Recent events have signaled and supported this shift. A major pro-austerity study widely cited by policymakers has been tarnished due to errors found in the study, a voter revolt in Italy that loudly rejected austerity provided a major setback, and José Manuel Barroso, president of the European Commission, said that austerity has “reached its limits” and conceded that it does not have enough political and social support.
In addition to aggressive monetary policy by the European Central Bank (ECB), these recent events have encouraged hope in financial markets. Previously, the ECB’s willingness to do “whatever it takes” to save the financial system bought much needed time for eurozone policymakers to get their economies growing again, but their emphasis on austerity has done little to achieve that goal, creating an especially delicate dynamic between financial market performance and that of the real economy.
As Europe is now recognizing that it is finally time for a shift in policy, and also as new center-left leadership takes the helm in Italy after a shaky leadership transition, yields on Italian and Spanish ten year bonds have fallen to their lowest levels since November 2010, and European stock markets are outperforming on the hopes of a rate cut by the ECB (which is an expansionary/spending friendly policy).
Of course, the only positive signs seen so far in this shift are in market expectations that reduce the cost of borrowing for hard hit eurozone countries, but it is yet to be seen if policymakers will be effective in their shift to ‘pro-growth’ stimulus policies. After all, despite lower borrowing costs for Spain and Italy in particular, yields for German bonds have gone down as well, so the spread between Italian and German bonds (how much riskier the Italian government is than the German government) is still almost just as high as it was before these recent developments.
After three years of austerity driven policies with nothing to show, this shift in policy is welcome. Now that borrowing costs are relatively low, thanks to this shift in policy but also largely to the ECB, it is a very appropriate time to spend now, encourage real economic growth and employment, and to save later (this is what economists call countercyclical policies).

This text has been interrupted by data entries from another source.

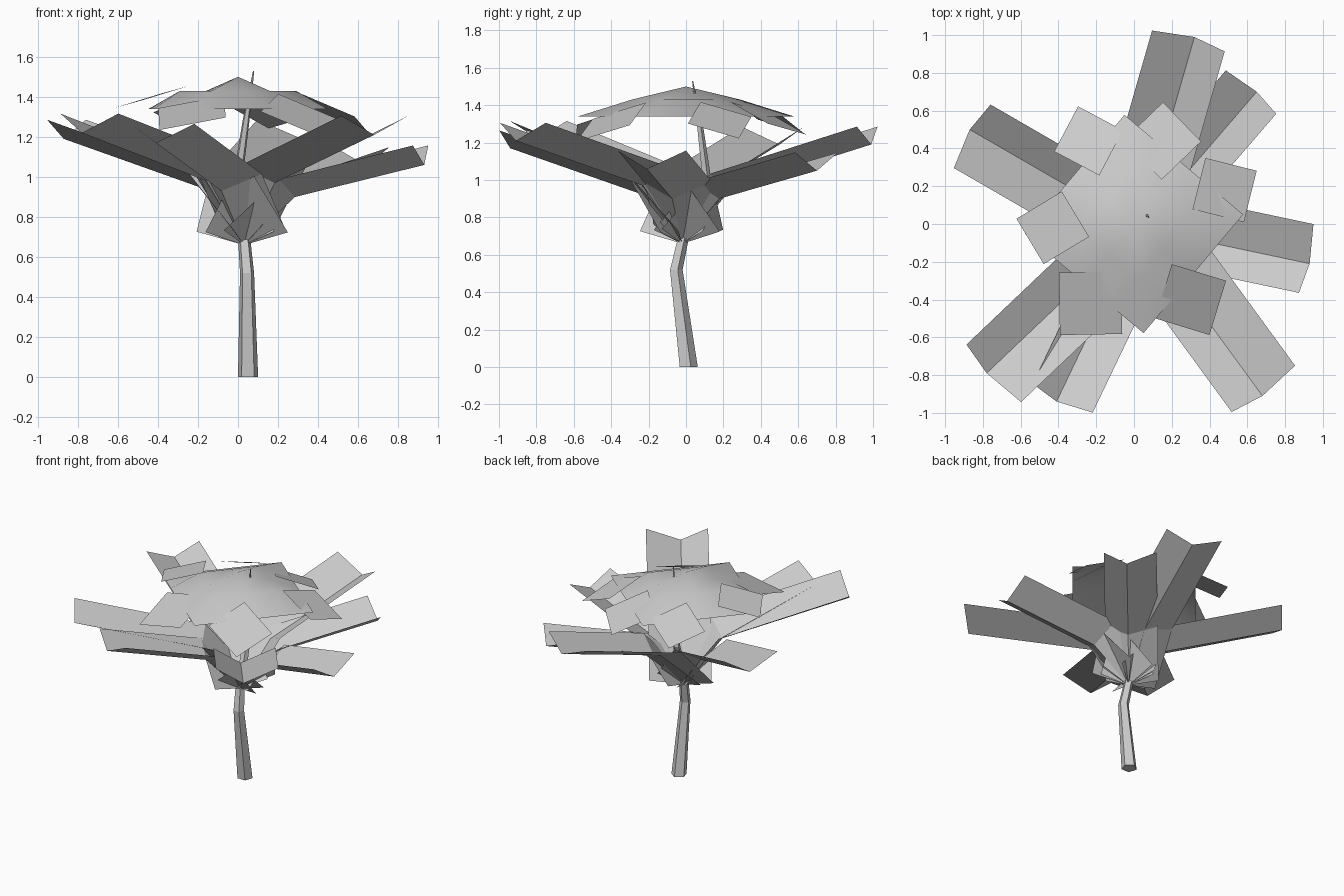
import bpy
import math
from mathutils import Vector

old = bpy.data.objects.get("Cube")
if old:
    bpy.data.objects.remove(old, do_unlink=True)

grey = bpy.data.materials.new("plain_grey")
grey.use_nodes = True
tone = (0.6, 0.6, 0.6, 1)
grey.diffuse_color = tone
grey.node_tree.nodes["Principled BSDF"].inputs["Base Color"].default_value = tone


def make(name, verts, faces, smooth=False):
    mesh = bpy.data.meshes.new(name)
    mesh.from_pydata(verts, [], faces)
    mesh.materials.append(grey)
    for poly in mesh.polygons:
        poly.use_smooth = smooth
    obj = bpy.data.objects.new(name, mesh)
    bpy.context.collection.objects.link(obj)
    return obj


def strip_faces(rows, columns, closed=False):
    """Quads joining consecutive rows of points."""
    faces = []
    for r in range(rows - 1):
        for c in range(columns if closed else columns - 1):
            d = (c + 1) % columns
            faces.append((r * columns + c, r * columns + d,
                          (r + 1) * columns + d, (r + 1) * columns + c))
    return faces


# Bent trunk that thins into a twig reaching through the crown
def build_trunk():
    sides = 5
    path = [((0.05, 0.01, 0), 0.053), ((0.045, -0.055, 0.52), 0.037),
            ((0.03, -0.015, 0.7), 0.032), ((0.0, 0.11, 1.0), 0.025),
            ((0.04, 0.075, 1.28), 0.018), ((0.078, 0.035, 1.53), 0.003)]
    verts = []
    for centre, radius in path:
        for i in range(sides):
            a = math.tau * i / sides + 0.3
            verts.append(Vector(centre) + radius * Vector((math.cos(a), math.sin(a), 0)))
    faces = strip_faces(len(path), sides, closed=True)
    faces.append(tuple(reversed(range(sides))))
    make("trunk", verts, faces)


# Folded frond: a low crease with a raised flap on either side
def build_frond(name, tip, size):
    base = Vector((0.03, -0.02, 0.66))
    tip = Vector(tip)
    out = Vector((tip.x - base.x, tip.y - base.y, 0)).normalized()
    side = Vector((-out.y, out.x, 0))
    up = Vector((0, 0, 1))
    bend = base + out * 0.26
    bend.z = 0.9 if tip.z < 1.1 else tip.z - 0.24
    lower = (bend - base).normalized()
    upper = (tip - bend).normalized()
    verts = []
    for point, along in ((base, lower), (bend, (lower + upper).normalized()), (tip, upper)):
        lift = (up - along * along.z).normalized() * 0.1
        verts += [point - side * 0.175 * size + lift, point,
                  point + side * 0.225 * size + lift]
    faces = [tuple(reversed(f)) for f in strip_faces(3, 3)]
    make(name, verts, faces)


# Square leaf card sloping down away from the crown centre
def build_leaf(name, centre, yaw, slope, half):
    centre = Vector(centre)
    outward = Vector((centre.x, centre.y, 0)).normalized()
    verts = []
    for u, v in ((-1, -1), (1, -1), (1, 1), (-1, 1)):
        a = math.radians(yaw)
        offset = half * Vector((u * math.cos(a) - v * math.sin(a),
                                u * math.sin(a) + v * math.cos(a), 0))
        offset.z = -slope * offset.dot(outward)
        verts.append(centre + offset)
    make(name, verts, [(0, 1, 2, 3)])


# Domed square crown, set corner-on with a level rim
def build_crown():
    cells = 4
    turn = math.radians(50)
    half = 0.58 / math.sqrt(2)
    verts = []
    for j in range(cells + 1):
        for i in range(cells + 1):
            u, v = 2 * i / cells - 1, 2 * j / cells - 1
            x = half * (u * math.cos(turn) - v * math.sin(turn))
            y = half * (u * math.sin(turn) + v * math.cos(turn))
            drop = 0.16 * max(abs(u), abs(v)) ** 1.2
            verts.append((x, y, 1.5 - drop))
    faces = [tuple(f) for f in strip_faces(cells + 1, cells + 1)]
    make("crown_dome", verts, faces, smooth=True)


build_trunk()
build_crown()

fronds = {
    "back_frond": ((0.32, 0.99, 1.19), 1),
    "back_left_frond": ((0.65, 0.70, 1.05), 0.88),
    "left_frond": ((0.93, -0.21, 1.06), 0.93),
    "front_left_frond": ((0.68, -0.91, 1.21), 1.04),
    "front_frond": ((-0.41, -0.94, 1.17), 0.88),
    "front_right_frond": ((-0.78, -0.79, 1.22), 1.05),
    "right_frond": ((-0.87, 0.50, 1.19), 0.97),
}
for name, (tip, size) in fronds.items():
    build_frond(name, tip, size)

leaves = {
    "back_right_leaf": ((-0.24, 0.44, 1.34), -28, 0.45, 0.135),
    "back_leaf": ((0.15, 0.44, 1.33), -46, 0.45, 0.145),
    "left_leaf": ((0.48, 0.18, 1.32), -14, 0.5, 0.14),
    "front_left_leaf": ((0.30, -0.40, 1.31), -17, 0.5, 0.15),
    "front_right_leaf": ((-0.23, -0.42, 1.32), 1, 0.38, 0.165),
    "right_leaf": ((-0.43, -0.02, 1.40), -59, 0.3, 0.14),
}
for name, settings in leaves.items():
    build_leaf(name, *settings)
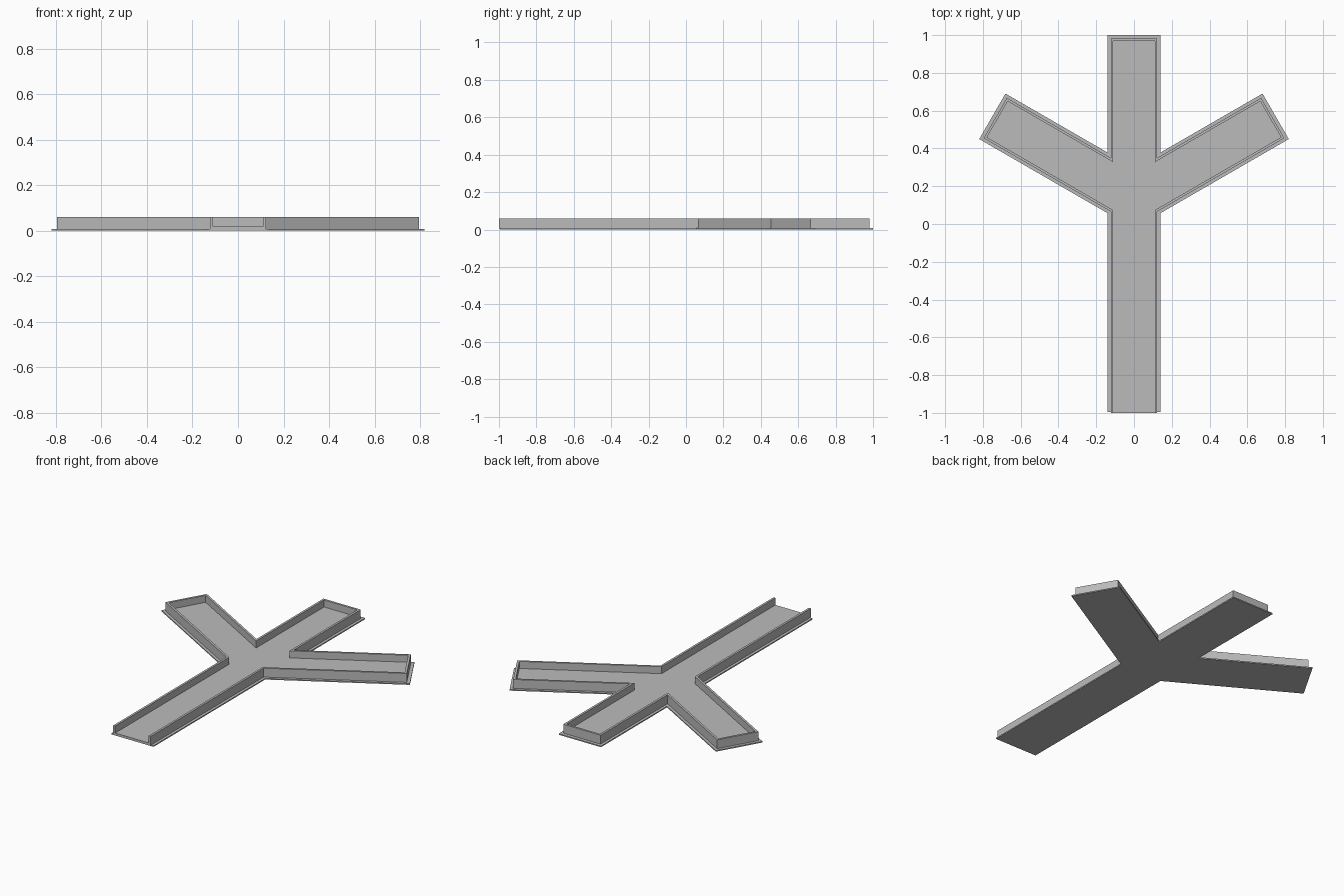
import bpy, bmesh, math

cube = bpy.data.objects.get("Cube")
if cube:
    bpy.data.objects.remove(cube, do_unlink=True)

ANGLE = math.radians(30)
HUB_Y = 0.137          # where the side branch axes cross the main axis


def make_material(name, value):
    mat = bpy.data.materials.new(name)
    mat.use_nodes = True
    colour = (value, value, value, 1)
    mat.diffuse_color = colour
    mat.node_tree.nodes["Principled BSDF"].inputs["Base Color"].default_value = colour
    return mat


GREY = make_material("plain grey", 0.5)


def outline(w, front, back, reach):
    """Three-branched plan outline, counter-clockwise from the front left corner."""
    c, s = math.cos(ANGLE), math.sin(ANGLE)
    ex, ey = reach * c, HUB_Y + reach * s
    base = HUB_Y + w * math.tan(ANGLE)
    half = [(w, front), (w, base - w / c),
            (ex + w * s, ey - w * c), (ex - w * s, ey + w * c),
            (w, base + w / c), (w, back)]
    return half + [(-x, y) for x, y in reversed(half)]


def ring(bm, points, z):
    return [bm.verts.new((x, y, z)) for x, y in points]


def finish(bm, name):
    bmesh.ops.recalc_face_normals(bm, faces=bm.faces)
    mesh = bpy.data.meshes.new(name)
    bm.to_mesh(mesh)
    bm.free()
    mesh.materials.append(GREY)
    bpy.context.collection.objects.link(bpy.data.objects.new(name, mesh))


def bridge(bm, a, b, closed):
    n = len(a)
    for i in range(n if closed else n - 1):
        j = (i + 1) % n
        bm.faces.new((a[i], a[j], b[j], b[i]))


# Thin base plate forming a flange around the walls
bm = bmesh.new()
plan = outline(0.139, -0.994, 1.0, 0.866)
low, high = ring(bm, plan, 0), ring(bm, plan, 0.007)
bm.faces.new(low)
bm.faces.new(high)
bridge(bm, low, high, True)
finish(bm, "base_plate")

# Open-topped channel with upright walls, open at the front end
bm = bmesh.new()
outer_plan = outline(0.123, -1.0, 0.981, 0.848)
inner_plan = outline(0.110, -1.0, 0.968, 0.835)
outer_low, outer_top = ring(bm, outer_plan, 0.006), ring(bm, outer_plan, 0.06)
inner_low, inner_top = ring(bm, inner_plan, 0.018), ring(bm, inner_plan, 0.06)
bm.faces.new(outer_low)
bm.faces.new(inner_low)
bridge(bm, outer_low, outer_top, False)
bridge(bm, outer_top, inner_top, False)
bridge(bm, inner_top, inner_low, False)
# U-shaped front end
bm.faces.new((outer_low[-1], outer_low[0], outer_top[0], inner_top[0],
              inner_low[0], inner_low[-1], inner_top[-1], outer_top[-1]))
finish(bm, "channel")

The whole world is hoping the eurozone reaches the end of its dark tunnel, and the policies that will help it get there can be a lesson for the rest of the world as well. I hope policymakers in Washington will pay close attention.